 Under 21 U.S.C. § 802(6), the term “Controlled Substance” is defined as:
“A drug [the term “drug” has the meaning of that term set out in § 321(g)(1) of this chapter] or other substance, or [as defined in 21 U.S.C. § 802(23)], included in schedule I, II, III, IV, or V of part B of this subchapter [21 U.S.C. Subchapter I – Control and Enforcement]. The term does not include distilled spirits, wine, malt beverages, or tobacco, as those terms are defined or used in subtitle E of the Internal Revenue Code of 1986.”
 Under 21 U.S.C. § 802(21), the term “practitioner” is defined as:
“(21) The term “practitioner” means a physician, dentist, veterinarian, scientific investigator, pharmacy, hospital, or other person licensed, registered, or otherwise permitted, by the United States or the jurisdiction in which he practices or does research, to distribute, dispense, conduct research with respect to, administer, or use in teaching or chemical analysis, a controlled substance in the course of professional practice or research.”

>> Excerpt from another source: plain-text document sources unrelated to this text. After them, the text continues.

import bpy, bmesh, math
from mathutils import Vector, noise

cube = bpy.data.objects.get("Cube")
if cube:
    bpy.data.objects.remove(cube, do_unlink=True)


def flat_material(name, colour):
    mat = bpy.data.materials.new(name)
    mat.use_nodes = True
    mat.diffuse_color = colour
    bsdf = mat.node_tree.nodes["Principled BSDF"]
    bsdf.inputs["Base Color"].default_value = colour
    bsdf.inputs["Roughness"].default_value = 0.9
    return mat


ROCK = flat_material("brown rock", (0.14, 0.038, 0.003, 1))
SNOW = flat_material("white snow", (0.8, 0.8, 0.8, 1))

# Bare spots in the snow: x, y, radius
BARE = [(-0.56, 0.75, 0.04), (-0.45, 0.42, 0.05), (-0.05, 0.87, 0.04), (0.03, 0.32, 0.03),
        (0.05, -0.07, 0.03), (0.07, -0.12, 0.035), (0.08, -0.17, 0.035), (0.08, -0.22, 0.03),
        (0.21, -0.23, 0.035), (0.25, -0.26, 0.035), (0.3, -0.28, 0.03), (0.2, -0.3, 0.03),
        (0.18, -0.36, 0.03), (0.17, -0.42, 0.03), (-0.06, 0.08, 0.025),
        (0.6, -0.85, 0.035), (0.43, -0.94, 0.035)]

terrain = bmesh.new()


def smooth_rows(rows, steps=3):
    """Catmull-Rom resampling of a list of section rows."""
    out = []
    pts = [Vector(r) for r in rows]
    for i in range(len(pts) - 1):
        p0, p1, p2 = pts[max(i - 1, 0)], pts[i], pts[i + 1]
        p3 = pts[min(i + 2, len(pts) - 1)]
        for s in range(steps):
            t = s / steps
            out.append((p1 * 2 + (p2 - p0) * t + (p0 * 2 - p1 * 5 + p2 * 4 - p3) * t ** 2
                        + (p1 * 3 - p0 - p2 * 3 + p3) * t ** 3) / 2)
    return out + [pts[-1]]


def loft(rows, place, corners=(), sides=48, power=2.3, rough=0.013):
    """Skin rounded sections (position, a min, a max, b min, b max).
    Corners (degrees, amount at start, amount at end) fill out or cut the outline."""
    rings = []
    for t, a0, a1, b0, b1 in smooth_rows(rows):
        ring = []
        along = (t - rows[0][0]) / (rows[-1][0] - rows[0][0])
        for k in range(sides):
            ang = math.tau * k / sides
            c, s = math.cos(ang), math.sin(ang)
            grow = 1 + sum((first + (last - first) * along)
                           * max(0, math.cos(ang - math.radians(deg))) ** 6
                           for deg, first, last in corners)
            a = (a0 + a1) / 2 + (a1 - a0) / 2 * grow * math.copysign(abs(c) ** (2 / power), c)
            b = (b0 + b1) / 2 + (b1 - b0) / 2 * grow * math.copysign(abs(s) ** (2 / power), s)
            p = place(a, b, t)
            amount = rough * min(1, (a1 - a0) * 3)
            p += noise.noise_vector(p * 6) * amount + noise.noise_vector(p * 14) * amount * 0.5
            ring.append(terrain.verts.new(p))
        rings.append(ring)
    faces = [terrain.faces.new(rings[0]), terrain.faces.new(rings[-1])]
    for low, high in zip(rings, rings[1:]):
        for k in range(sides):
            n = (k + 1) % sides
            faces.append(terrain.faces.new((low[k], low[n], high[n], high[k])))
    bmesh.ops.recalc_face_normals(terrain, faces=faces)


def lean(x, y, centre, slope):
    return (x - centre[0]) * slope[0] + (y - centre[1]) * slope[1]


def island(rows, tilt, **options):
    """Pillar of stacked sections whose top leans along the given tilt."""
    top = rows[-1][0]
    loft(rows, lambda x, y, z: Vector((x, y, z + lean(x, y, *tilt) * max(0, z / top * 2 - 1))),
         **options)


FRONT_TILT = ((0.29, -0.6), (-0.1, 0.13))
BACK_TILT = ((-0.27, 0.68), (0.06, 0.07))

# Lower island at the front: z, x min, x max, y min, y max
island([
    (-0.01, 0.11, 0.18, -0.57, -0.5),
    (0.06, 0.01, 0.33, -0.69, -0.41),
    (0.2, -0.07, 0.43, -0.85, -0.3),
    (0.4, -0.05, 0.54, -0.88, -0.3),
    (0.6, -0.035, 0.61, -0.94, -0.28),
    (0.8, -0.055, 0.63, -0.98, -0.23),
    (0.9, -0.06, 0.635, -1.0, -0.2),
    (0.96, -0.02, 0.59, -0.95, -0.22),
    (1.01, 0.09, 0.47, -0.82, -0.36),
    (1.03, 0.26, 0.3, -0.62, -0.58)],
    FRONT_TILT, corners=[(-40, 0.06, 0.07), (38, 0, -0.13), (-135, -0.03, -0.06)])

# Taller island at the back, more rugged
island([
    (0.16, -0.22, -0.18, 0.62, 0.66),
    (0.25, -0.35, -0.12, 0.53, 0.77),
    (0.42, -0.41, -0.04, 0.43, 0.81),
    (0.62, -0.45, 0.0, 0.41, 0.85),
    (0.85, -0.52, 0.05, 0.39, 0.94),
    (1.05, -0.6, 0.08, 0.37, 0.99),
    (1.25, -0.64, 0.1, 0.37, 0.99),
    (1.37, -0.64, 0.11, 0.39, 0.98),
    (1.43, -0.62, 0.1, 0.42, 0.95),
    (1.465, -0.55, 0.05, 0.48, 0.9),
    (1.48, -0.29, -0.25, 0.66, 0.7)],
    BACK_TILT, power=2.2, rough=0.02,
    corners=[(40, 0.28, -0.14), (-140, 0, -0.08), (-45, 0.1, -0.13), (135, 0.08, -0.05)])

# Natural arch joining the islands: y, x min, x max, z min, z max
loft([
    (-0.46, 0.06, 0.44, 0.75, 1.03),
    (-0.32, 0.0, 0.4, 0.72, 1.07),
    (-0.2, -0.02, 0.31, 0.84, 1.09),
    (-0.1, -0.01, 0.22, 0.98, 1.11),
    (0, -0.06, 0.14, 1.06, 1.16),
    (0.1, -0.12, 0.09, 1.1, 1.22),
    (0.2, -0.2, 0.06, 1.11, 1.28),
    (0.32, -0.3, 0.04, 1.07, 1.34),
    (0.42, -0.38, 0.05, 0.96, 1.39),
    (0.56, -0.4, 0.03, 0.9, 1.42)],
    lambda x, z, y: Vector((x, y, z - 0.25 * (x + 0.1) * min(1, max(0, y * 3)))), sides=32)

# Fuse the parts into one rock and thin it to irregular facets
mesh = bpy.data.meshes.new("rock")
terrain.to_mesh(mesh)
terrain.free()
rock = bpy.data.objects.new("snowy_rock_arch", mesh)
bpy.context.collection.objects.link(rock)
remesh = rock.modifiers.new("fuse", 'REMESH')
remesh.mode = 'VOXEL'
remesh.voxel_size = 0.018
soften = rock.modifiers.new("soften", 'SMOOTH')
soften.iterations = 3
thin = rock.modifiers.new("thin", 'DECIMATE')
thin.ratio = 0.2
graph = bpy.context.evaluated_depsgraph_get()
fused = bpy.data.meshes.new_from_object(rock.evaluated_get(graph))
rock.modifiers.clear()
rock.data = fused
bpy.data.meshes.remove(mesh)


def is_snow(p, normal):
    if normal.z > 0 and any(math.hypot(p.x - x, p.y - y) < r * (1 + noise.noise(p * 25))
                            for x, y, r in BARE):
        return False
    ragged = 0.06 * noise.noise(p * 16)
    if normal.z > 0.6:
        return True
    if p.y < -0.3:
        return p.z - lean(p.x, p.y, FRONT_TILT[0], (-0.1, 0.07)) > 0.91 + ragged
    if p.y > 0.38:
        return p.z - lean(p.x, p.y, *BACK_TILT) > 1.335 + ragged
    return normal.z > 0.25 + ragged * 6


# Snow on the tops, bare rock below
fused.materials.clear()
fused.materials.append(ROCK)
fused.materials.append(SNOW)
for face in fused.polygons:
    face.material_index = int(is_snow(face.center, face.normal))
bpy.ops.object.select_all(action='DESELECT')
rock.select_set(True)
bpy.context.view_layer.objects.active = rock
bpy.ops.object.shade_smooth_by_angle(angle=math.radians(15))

 21 U.S.C. § 1309.46.
 Under 21 U.S.C. § 824(d)(2), the phrase “imminent danger to the public health or safety” means that:
due to the failure of the registrant to maintain effective controls against diversion or otherwise comply with the obligations of a registrant under this subchapter or subchapter II, there is a substantial likelihood of an immediate threat that death, serious bodily harm, or abuse of a controlled substance will occur in the absence of an immediate suspension of the registration.
 The ”Ensuring Patient Access and Effective Drug Enforcement Act of 2016” was signed into law by President Obama on April 19, 2016. The law modified the Controlled Substance Act. Although the statute sailed through Congress and was signed without fanfare by President Obama, the statute’s provisions have since proven to be quite controversial.
 Under 21 U.S.C. § 824(c)(5), a registrant whose DEA Certificate of Registration has been suspended due to an “imminent danger to the public health or safety” (See 21 U.S.C. § 824(d)(1)), is not eligible to submit a Corrective Action Plan.